Latin Learning and English Lore: Studies in Anglo-Saxon Literature for Michael Lapidge, Volume 1

Front Cover
University of Toronto Press, 2005 - Literary Criticism - 800 pages

Throughout the Anglo-Saxon period, Latin and Old English were, to large extent, alternative literary languages.
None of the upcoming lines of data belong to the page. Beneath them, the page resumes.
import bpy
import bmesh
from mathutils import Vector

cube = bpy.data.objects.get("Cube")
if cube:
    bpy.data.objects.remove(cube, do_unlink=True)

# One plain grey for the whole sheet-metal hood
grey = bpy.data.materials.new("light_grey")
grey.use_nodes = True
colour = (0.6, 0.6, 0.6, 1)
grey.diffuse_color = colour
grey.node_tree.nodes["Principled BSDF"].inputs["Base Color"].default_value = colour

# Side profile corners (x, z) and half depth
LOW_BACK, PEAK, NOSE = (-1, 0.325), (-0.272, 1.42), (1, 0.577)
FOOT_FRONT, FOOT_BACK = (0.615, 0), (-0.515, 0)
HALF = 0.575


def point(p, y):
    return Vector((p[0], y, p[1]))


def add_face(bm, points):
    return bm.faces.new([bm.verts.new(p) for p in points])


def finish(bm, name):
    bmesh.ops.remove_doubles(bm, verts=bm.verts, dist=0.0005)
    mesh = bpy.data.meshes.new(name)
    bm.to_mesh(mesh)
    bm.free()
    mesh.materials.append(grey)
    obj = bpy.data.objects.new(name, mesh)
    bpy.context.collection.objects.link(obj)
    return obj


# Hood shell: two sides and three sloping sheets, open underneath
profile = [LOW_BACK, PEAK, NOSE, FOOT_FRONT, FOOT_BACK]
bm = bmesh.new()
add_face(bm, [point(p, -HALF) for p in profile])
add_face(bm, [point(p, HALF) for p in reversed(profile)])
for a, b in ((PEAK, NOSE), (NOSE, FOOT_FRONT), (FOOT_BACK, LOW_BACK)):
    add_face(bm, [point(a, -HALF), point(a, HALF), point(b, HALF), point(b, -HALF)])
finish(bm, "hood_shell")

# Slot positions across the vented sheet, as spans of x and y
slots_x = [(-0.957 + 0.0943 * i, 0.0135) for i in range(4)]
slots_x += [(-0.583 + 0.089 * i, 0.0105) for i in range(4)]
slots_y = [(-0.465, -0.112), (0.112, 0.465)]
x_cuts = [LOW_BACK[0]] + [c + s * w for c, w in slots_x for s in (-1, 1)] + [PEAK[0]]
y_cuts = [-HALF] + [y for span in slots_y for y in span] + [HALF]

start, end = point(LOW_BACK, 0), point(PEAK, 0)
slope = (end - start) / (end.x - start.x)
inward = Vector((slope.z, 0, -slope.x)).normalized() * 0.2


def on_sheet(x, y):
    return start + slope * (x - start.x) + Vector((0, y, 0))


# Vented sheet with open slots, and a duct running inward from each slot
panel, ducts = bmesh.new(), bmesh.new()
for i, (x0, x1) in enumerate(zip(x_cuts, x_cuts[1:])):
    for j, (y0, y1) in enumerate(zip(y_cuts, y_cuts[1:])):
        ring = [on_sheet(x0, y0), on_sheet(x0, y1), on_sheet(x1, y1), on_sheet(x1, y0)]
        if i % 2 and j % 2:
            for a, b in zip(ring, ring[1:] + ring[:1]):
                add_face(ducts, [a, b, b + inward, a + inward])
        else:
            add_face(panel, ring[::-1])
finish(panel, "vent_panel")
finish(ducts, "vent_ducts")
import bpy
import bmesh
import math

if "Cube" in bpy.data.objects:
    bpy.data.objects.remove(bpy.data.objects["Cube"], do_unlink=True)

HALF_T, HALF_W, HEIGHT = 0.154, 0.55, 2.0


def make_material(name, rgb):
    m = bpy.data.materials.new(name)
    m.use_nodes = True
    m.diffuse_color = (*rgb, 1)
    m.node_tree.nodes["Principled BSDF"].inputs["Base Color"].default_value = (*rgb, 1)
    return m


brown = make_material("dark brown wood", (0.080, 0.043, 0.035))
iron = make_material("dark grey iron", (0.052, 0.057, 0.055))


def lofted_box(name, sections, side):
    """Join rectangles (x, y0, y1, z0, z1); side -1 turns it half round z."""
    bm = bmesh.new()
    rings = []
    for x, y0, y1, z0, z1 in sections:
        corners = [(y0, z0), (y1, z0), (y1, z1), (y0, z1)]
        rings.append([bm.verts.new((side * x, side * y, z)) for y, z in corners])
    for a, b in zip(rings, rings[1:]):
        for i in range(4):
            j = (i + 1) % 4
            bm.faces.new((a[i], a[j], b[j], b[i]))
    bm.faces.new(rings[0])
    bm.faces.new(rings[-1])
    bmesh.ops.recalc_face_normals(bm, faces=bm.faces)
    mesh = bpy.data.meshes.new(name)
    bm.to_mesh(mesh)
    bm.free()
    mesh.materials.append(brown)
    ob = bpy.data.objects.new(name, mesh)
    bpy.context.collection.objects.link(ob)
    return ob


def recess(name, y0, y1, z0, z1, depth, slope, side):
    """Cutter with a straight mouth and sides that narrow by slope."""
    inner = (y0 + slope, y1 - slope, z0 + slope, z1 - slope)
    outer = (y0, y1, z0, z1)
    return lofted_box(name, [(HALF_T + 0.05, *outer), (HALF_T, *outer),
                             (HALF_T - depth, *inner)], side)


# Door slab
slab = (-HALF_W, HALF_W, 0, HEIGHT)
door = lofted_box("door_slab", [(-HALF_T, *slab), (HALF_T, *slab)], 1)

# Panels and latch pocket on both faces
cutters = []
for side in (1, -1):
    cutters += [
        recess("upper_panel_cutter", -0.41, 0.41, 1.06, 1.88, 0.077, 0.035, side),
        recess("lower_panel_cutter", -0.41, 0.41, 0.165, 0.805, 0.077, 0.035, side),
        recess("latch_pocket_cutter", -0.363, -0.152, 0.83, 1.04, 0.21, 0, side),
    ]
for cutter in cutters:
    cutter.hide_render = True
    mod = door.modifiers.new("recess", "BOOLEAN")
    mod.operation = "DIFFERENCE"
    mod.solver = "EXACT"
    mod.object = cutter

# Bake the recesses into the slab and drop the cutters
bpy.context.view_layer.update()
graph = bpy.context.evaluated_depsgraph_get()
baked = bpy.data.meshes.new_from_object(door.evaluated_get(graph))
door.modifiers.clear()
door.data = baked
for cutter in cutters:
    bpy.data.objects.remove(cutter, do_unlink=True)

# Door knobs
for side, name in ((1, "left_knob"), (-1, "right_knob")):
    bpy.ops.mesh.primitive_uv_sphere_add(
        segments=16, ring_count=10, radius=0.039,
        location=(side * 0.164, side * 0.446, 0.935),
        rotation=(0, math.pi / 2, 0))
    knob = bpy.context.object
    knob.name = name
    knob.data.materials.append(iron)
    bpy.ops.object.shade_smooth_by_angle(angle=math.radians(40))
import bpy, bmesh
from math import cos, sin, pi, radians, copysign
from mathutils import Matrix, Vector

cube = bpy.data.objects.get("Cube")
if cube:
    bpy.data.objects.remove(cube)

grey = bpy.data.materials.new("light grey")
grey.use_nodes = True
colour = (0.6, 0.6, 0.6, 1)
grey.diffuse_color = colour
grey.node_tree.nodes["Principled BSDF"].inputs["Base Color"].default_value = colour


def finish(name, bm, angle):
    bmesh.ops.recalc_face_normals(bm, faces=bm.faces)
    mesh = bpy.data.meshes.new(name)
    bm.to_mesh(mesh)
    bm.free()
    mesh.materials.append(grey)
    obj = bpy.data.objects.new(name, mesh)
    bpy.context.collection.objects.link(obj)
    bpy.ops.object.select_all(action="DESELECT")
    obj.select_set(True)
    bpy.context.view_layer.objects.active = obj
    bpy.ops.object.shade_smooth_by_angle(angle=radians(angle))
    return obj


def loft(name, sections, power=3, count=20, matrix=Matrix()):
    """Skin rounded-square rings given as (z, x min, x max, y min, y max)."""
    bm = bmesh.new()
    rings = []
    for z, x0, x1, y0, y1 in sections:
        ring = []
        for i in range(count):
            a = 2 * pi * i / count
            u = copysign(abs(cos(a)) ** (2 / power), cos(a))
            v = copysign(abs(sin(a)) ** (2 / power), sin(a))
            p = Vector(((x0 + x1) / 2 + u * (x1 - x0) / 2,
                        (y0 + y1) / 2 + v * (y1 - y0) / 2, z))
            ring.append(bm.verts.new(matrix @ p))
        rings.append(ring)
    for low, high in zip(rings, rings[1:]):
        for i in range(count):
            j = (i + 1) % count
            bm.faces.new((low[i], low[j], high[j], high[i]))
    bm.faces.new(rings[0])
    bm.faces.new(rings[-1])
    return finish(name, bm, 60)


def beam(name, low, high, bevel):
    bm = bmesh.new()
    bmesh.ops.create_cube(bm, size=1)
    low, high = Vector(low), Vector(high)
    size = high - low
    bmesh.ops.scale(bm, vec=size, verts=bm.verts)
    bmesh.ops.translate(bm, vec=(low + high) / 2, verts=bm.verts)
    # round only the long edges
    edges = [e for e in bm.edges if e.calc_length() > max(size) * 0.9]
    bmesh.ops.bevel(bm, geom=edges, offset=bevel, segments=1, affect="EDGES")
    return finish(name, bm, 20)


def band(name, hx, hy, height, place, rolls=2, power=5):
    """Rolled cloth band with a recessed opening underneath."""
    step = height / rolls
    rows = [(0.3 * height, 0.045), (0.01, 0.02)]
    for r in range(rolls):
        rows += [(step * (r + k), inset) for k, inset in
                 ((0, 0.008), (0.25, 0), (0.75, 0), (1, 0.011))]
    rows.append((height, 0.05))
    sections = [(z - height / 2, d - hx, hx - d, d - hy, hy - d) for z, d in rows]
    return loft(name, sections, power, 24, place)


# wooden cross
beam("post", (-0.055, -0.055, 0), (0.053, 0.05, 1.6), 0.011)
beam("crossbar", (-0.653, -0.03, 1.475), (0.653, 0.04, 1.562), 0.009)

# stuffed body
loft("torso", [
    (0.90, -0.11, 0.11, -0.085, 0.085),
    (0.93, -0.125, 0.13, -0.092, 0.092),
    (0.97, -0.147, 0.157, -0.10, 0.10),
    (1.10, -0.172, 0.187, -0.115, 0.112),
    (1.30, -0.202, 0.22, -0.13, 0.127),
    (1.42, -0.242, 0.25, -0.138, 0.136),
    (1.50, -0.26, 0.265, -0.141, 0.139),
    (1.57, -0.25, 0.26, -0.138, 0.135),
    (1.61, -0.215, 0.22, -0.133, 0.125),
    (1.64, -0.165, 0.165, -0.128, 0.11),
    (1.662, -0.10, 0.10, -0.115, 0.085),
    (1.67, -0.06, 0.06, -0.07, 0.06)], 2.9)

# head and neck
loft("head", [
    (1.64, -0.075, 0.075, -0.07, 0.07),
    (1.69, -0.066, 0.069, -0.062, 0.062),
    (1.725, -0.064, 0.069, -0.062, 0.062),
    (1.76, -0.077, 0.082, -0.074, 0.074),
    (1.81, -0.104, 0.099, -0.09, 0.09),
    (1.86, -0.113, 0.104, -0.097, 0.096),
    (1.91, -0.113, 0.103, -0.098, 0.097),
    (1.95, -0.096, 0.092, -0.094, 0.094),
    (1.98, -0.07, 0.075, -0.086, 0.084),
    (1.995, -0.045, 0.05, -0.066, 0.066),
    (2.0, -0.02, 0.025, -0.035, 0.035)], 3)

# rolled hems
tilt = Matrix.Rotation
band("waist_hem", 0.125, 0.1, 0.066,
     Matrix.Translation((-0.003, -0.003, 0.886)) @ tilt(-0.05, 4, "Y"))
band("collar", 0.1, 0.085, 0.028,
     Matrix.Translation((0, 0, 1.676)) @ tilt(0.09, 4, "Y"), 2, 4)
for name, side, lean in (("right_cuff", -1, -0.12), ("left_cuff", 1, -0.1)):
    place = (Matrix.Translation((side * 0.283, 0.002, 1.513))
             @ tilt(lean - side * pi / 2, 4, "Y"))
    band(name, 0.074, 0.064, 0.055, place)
Latin Learning and English Lore is a collection of essays examining the complex co-existence of the two languages within the literary, historical, and cultural milieu of Anglo-Saxon England.

More than forty of the leading Anglo-Saxon scholars in the world today have contributed to this two-volume survey of the whole range of Anglo-Saxon Literature in honour of Michael Lapidge, one of the most productive, influential, and important figures of Anglo-Saxon studies in recent years. The contributors include a wide range of the Lapidge's former colleagues, students, and collaborators.

The essays in Latin Learning and English Lore cover material from the beginning of the Anglo-Saxon literary record in the late seventh century to the immediately post-Conquest period of the twelfth century. The volumes together provide an invaluable survey of the rich literature, history, and culture of the period as well as a selection of groundbreaking studies that offer a number of exciting possibilities for future research.

Volume One Contributors
George H. Brown * David Dumville * Michael Fox * Roberta Frank * R.D. Fulk * Mary Garrison * Helmut Gneuss * Malcolm Godden * Mechthild Gretsch * Michael Herren * Simon Keynes * Leslie Lockett * Andy Orchard * Paul Remley * Richard Sharpe * Tom Shippey * Patrick Sims-Williams * Paul E. Szarmach * Michael Winterbottom * Charles D. Wright * Neil Wright

Volume Two Contributors
Peter Baker * Martha Bayless * Robert E. Bjork * Mary Clayton * Antonette diPaolo Healey * Thomas N. Hall * Joyce Hill * Nicholas Howe * Peter Jackson * Christopher A. Jones * Patrizia Lendinara * Roy Michael Liuzza * Rosalind Love * Richard Marsden * Bruce Mitchell * Katherine O'Brien O'Keeffe * Oliver Padel * Fred C. Robinson * Katharine Scarfe-Beckett * D.G. Scragg * Jane Stevenson

 

What people are saying - Write a review

We haven't found any reviews in the usual places.

Contents

AngloSaxon Glosses to a Theodorean Poem?
9
London BL Cotton Vespasian B
47
Aldhelm the Theologian
68
Exodus Asser and the Dicta Ælfredi
90
Faricius of Arezzos Life of St Aldhelm
109
Patristic Pomegranates from Ambrose
132
The Medical Arts of Bede
150
King Ceadwallas Roman Epitaph
171
Six Cruces in Beowulf Lines 31 83 404 445 1198 and 30745
349
The Role of Grendels Arm in Feud Law and the Narrative
368
damnatio memoriae
389
Three Cups and a Funeral in Beowulf
407
Beowulf in the House of Dickens
421
Index of Manuscripts
441
Index of Glosses to Chapter 1
459
Contents
vi

A Recension of Bonifaces Letter to Eadburg about
194
uir undecumque doctissimus
215
Quid Hinieldus cum Christo?
237
The Sermons Attributed to Candidus Wizo
260
The AngloSaxon RiddleTradition
284
English Script in the Second Half of the Ninth Century
305
Alfred Asser and Boethius
326
Introduction to Volume II 3
3
Martha Bayless University of Oregon
28
Roy Michael Liuzza University of Tennessee Knoxville
53
Peter S Baker University of Virginia
74
Jane Stevenson Kings College Aberdeen
108
Copyright

Other editions - View all

Common terms and phrases

About the author (2005)

Katherine O'Brien O'Keeffe is a professor in the Department of English and the director of the Medieval Studies Program at the University of California, Berkeley.

Andy Orchard is the Provost of Trinity College at the University of Toronto.

Bibliographic information